   Lukas was on show last week at The Crate in Notting Hill as he wound up his Mirror Universe exhibition before departing for projects anew. The year may be well into its second half now, but he's still one to watch for 2009, and beyond

   And as a bonus; a full-body shot of my Apparel Arts/Junya S/S10-inspired outfit that was not taken by Lukas:

Monday, 18 May 2009

Stop and Stare - Dan Perjovschi, Finsbury Square

   Until recently, I worked in the hub of London's financial centre known to all as The City, where I plied a trade for 3 years as a researcher, marketer, copywriter and creator of promotional literature. And walking through it last night was a pensively unsettling experience, broken up with thoughts of slight (and possibly unwarranted) schadenfreude for the "suits" who were in for work on a Sunday

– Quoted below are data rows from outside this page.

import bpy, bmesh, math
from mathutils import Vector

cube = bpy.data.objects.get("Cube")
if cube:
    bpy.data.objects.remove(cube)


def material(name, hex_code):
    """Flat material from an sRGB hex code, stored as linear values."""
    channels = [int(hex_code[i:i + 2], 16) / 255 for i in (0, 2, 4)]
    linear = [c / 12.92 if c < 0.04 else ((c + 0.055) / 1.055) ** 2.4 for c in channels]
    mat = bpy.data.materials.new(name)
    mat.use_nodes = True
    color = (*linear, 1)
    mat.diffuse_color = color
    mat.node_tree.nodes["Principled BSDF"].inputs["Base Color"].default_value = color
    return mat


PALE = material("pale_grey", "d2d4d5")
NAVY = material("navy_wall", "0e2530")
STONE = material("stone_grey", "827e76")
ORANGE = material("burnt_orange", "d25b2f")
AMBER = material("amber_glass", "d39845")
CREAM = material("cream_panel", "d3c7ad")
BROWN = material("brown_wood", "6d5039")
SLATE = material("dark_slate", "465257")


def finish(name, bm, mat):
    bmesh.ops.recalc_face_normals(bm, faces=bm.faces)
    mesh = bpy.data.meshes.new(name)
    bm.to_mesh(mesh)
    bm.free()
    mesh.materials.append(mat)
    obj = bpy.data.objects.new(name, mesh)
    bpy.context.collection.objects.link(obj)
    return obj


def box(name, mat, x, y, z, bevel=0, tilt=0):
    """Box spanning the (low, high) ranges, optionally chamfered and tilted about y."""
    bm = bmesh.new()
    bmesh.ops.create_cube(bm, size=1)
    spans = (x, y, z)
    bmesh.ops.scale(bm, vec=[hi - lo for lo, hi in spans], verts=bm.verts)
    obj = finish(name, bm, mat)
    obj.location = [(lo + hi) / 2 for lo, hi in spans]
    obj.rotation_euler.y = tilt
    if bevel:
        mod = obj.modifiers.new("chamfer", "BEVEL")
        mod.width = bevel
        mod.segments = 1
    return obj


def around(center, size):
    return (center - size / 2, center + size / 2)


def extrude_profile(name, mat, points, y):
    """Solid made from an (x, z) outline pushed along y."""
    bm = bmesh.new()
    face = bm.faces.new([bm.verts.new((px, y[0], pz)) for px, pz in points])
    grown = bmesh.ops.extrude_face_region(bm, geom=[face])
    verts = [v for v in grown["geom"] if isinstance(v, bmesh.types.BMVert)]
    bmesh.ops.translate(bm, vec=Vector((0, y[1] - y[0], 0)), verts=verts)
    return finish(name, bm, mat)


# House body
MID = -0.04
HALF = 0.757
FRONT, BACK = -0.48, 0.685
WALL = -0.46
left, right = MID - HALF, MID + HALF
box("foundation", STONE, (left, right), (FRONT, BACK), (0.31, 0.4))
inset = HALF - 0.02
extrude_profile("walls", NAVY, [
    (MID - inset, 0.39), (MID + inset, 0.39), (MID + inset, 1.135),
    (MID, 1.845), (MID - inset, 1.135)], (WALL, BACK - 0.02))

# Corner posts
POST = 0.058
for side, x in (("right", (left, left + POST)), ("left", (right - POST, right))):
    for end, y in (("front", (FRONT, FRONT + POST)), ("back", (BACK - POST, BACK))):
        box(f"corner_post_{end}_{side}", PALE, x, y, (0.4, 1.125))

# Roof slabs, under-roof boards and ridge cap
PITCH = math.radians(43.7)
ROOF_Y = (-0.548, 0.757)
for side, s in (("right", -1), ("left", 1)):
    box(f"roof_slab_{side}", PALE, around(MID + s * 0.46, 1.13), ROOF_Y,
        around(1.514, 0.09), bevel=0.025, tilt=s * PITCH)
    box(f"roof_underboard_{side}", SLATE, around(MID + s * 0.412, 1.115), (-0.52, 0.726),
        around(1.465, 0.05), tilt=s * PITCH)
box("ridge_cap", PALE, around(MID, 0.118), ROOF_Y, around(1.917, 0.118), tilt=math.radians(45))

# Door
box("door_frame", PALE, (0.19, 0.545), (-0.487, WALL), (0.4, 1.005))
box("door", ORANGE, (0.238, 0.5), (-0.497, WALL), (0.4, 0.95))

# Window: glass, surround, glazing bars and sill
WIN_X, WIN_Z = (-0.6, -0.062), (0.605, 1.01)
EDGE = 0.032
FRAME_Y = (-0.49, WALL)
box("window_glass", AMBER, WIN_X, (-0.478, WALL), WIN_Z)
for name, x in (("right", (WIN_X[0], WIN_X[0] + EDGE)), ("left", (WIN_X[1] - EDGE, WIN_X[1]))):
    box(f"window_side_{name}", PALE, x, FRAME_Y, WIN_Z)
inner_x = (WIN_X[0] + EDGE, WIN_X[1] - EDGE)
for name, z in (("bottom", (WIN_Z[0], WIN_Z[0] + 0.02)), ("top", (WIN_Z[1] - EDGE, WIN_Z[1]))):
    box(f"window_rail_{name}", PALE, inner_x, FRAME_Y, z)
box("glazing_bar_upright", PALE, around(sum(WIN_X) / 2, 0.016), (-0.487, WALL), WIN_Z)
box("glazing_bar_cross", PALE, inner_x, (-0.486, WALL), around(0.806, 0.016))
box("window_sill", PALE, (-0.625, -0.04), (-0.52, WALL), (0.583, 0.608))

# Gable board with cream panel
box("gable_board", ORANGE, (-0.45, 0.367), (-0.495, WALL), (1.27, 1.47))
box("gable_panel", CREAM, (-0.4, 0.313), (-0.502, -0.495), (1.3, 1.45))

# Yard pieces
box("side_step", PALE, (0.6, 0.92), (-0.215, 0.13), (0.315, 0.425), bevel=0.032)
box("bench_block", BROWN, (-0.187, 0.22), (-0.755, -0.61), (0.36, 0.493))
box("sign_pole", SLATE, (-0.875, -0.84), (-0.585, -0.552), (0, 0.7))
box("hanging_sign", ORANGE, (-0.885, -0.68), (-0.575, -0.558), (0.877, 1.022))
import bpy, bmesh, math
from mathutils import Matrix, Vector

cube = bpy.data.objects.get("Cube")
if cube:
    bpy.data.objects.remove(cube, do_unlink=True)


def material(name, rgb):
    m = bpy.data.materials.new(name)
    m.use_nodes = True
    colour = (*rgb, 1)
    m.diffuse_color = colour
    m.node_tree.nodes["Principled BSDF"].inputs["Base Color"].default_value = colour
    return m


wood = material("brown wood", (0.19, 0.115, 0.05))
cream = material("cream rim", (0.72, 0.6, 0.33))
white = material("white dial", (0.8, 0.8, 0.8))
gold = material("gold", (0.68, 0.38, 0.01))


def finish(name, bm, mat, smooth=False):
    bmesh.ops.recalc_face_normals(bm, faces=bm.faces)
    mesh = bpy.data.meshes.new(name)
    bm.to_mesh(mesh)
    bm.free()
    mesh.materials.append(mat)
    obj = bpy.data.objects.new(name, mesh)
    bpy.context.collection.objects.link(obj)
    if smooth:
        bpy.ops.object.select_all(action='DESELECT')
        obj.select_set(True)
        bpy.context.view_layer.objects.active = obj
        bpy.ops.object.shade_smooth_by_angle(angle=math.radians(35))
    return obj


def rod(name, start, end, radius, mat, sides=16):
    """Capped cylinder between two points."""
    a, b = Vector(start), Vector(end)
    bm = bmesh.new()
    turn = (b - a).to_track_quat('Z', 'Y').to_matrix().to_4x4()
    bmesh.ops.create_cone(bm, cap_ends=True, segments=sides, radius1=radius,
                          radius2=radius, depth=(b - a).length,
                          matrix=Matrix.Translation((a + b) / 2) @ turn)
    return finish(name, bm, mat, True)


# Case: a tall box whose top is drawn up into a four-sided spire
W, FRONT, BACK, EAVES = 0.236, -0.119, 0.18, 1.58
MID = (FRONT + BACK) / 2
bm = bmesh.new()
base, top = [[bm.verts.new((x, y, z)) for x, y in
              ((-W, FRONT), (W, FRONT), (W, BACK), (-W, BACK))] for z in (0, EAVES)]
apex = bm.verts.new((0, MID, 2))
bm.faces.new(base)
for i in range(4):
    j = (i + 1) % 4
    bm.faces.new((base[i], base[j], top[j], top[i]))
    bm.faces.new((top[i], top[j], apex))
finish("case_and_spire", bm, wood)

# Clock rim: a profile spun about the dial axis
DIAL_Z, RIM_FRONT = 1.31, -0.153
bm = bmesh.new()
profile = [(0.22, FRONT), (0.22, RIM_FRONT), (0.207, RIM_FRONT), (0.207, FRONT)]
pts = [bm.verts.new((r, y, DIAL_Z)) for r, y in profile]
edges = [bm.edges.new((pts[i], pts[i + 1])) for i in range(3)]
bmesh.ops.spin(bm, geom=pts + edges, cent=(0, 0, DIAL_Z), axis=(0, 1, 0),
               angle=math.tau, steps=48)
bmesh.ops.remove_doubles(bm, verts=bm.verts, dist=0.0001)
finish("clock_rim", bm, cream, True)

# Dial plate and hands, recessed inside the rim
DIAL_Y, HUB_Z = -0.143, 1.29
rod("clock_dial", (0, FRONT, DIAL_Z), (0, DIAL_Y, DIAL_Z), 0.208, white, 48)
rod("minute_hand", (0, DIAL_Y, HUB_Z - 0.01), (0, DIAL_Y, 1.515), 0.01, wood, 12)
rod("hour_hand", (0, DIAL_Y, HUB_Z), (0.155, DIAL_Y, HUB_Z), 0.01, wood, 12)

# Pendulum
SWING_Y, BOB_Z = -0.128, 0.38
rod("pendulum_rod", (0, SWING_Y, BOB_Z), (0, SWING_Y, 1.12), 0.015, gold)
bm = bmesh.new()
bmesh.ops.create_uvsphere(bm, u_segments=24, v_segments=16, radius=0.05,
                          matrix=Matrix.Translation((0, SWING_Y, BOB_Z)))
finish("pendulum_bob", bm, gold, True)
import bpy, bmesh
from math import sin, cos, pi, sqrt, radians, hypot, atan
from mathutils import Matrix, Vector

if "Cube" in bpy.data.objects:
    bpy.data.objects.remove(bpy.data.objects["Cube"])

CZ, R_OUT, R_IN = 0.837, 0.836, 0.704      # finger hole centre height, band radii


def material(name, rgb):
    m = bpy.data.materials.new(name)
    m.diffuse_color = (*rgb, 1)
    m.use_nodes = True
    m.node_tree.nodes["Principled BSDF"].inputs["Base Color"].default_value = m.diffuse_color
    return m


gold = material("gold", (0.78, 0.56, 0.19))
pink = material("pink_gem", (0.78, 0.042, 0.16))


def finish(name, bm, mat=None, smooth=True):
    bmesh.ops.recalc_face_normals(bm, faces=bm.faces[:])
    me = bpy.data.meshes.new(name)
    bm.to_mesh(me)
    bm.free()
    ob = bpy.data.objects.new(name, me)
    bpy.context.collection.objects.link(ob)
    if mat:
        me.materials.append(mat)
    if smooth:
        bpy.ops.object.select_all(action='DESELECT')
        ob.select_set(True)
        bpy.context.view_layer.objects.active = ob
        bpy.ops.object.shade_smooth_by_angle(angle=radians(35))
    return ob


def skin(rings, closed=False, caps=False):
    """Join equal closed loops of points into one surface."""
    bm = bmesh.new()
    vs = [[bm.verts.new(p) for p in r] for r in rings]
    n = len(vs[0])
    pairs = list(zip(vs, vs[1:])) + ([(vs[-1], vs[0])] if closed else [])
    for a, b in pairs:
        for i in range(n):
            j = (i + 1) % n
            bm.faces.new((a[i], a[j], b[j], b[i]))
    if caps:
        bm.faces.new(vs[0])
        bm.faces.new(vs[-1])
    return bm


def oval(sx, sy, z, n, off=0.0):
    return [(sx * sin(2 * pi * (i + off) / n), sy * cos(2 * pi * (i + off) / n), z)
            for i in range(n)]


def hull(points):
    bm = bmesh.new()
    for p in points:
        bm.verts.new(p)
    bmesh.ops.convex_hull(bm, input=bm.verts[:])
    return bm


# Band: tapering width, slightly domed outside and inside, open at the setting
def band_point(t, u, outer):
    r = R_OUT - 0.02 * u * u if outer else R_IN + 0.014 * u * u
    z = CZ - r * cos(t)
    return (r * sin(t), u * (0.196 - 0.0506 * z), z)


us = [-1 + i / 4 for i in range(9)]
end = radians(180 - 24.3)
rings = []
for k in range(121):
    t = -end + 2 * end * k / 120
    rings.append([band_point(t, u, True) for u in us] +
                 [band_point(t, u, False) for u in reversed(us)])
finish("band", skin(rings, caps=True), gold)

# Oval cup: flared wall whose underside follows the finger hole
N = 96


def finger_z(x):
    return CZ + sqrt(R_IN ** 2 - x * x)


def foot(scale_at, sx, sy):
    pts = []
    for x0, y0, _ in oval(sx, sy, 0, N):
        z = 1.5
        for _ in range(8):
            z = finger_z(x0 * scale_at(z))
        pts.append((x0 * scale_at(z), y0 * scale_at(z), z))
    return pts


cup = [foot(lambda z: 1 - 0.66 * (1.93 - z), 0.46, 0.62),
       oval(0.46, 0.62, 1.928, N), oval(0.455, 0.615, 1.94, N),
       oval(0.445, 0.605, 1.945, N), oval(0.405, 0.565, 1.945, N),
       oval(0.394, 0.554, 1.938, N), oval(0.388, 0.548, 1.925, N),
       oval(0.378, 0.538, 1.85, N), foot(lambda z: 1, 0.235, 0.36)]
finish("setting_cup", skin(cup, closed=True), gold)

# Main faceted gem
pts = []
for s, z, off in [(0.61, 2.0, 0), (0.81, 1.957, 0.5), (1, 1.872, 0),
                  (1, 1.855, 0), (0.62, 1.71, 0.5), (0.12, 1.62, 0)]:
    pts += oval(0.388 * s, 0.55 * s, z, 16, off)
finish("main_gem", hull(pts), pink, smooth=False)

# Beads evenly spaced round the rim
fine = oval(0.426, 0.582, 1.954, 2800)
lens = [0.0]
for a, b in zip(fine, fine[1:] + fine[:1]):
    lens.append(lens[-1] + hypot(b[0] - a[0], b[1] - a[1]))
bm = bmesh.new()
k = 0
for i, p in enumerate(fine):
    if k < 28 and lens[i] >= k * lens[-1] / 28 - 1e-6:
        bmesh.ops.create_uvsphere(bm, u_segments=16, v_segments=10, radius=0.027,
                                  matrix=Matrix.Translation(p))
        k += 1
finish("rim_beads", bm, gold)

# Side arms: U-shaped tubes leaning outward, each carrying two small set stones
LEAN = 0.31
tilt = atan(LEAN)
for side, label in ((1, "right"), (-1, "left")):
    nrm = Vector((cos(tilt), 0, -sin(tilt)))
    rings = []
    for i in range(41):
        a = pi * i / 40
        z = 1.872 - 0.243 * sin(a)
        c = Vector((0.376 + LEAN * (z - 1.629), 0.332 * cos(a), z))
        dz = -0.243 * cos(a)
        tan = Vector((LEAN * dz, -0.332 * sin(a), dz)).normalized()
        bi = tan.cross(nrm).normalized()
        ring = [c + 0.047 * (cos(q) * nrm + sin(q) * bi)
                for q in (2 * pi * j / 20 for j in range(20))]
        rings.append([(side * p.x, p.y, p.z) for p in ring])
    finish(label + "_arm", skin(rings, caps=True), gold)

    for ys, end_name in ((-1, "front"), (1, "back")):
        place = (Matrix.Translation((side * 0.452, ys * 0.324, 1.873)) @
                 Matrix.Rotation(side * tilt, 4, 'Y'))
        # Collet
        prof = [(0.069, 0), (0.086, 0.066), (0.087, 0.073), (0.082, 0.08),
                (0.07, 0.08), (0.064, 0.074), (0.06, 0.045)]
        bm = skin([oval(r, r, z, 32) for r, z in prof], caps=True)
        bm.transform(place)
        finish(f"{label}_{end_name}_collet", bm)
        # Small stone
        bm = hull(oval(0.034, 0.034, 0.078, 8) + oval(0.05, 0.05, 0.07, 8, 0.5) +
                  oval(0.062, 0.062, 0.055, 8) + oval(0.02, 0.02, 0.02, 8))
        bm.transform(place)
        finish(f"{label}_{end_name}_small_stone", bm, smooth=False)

   But I did not envy them entirely. I missed the feeling of a more structured flow to the day (excepting that my work was broad, ad hoc and fraught with negotiation for the littlest things); of being ensconced in Central London week in, week out; of getting to wear a suit daily. Yet I don't miss the industry. And I hope for a new one to immerse myself in soon

   But the Square Mile does have its highlights, and one in particular caught me as I ambled through Finsbury Square. The windows were artfully scribbled on with searching slogans, messages and scattered thoughts by the Romanian artist Dan Perjovschi, who, along with Croatian-born artist Jadranka Kosorcic, makes up COMMA 05, and COMMA 06, respectively, of Bloomberg SPACE's COMMA series of contemporary art exhibitions. The ethos behind COMMA is to give a space and free reign to selected international talent to produce new work that will channel the inspiration of their surroundings, while naturally finding a new audience as a result

   Kosorcic, gifted in minimalistic expressionist sketches, created a series of portraits of subjects sourced through Bloomberg's internal messaging system, previously better known for exchanging gossip, mulling over rumours and discovering inside information. Combining cartoons, Basquiat-esque graffiti and crude scrawling, Perjovschi took his influences from current political, social and cultural concerns and voices them directly in a manner that could be considered self-incriminatory where The City is concerned, adding new drawings as the run continues, so to remain as close to the issues as possible

   The display of his art in the front windows of SPACE was a distracting, and welcoming, sight. Indeed, its bare bones aesthetic seemed to merge perfectly with the austere, stark glass-stone-and-steel construction of its temporary home

   COMMA 05 and 06 will run until Saturday 23rd May

Tuesday, 10 March 2009

Rebecca Warren; The Serpentine

   It amused the hell out of me that in a roomful of East End arty types - loud checked trousers, Oriental dudes with bright blonde hair, Tracey Emin, Duggie Fields, girls with grade one buzz cuts - that a bow tie attracted so many lingering glances. At least Winston isn't taking a stand alone

   The show itself was interesting, though obviously not because of the crowd, which was very much the same crowd at any given opening at any major gallery in London. What interested me was that the work was so open-ended (so to speak - a lot of it revolved around sex, unsurprisingly) as to make discussion almost pointless

   Fiona, who brought me as her +1, is one of the most thoughtful and erudite people I know, not to mention far less jaded than I am, and when she's challenged to muster up words on a presentation of art, something can't be clicking. Even moreso when the conversations I eavesdropped on had nothing to do with the pieces in front of us

   My next gallery outing this week should be more fun, though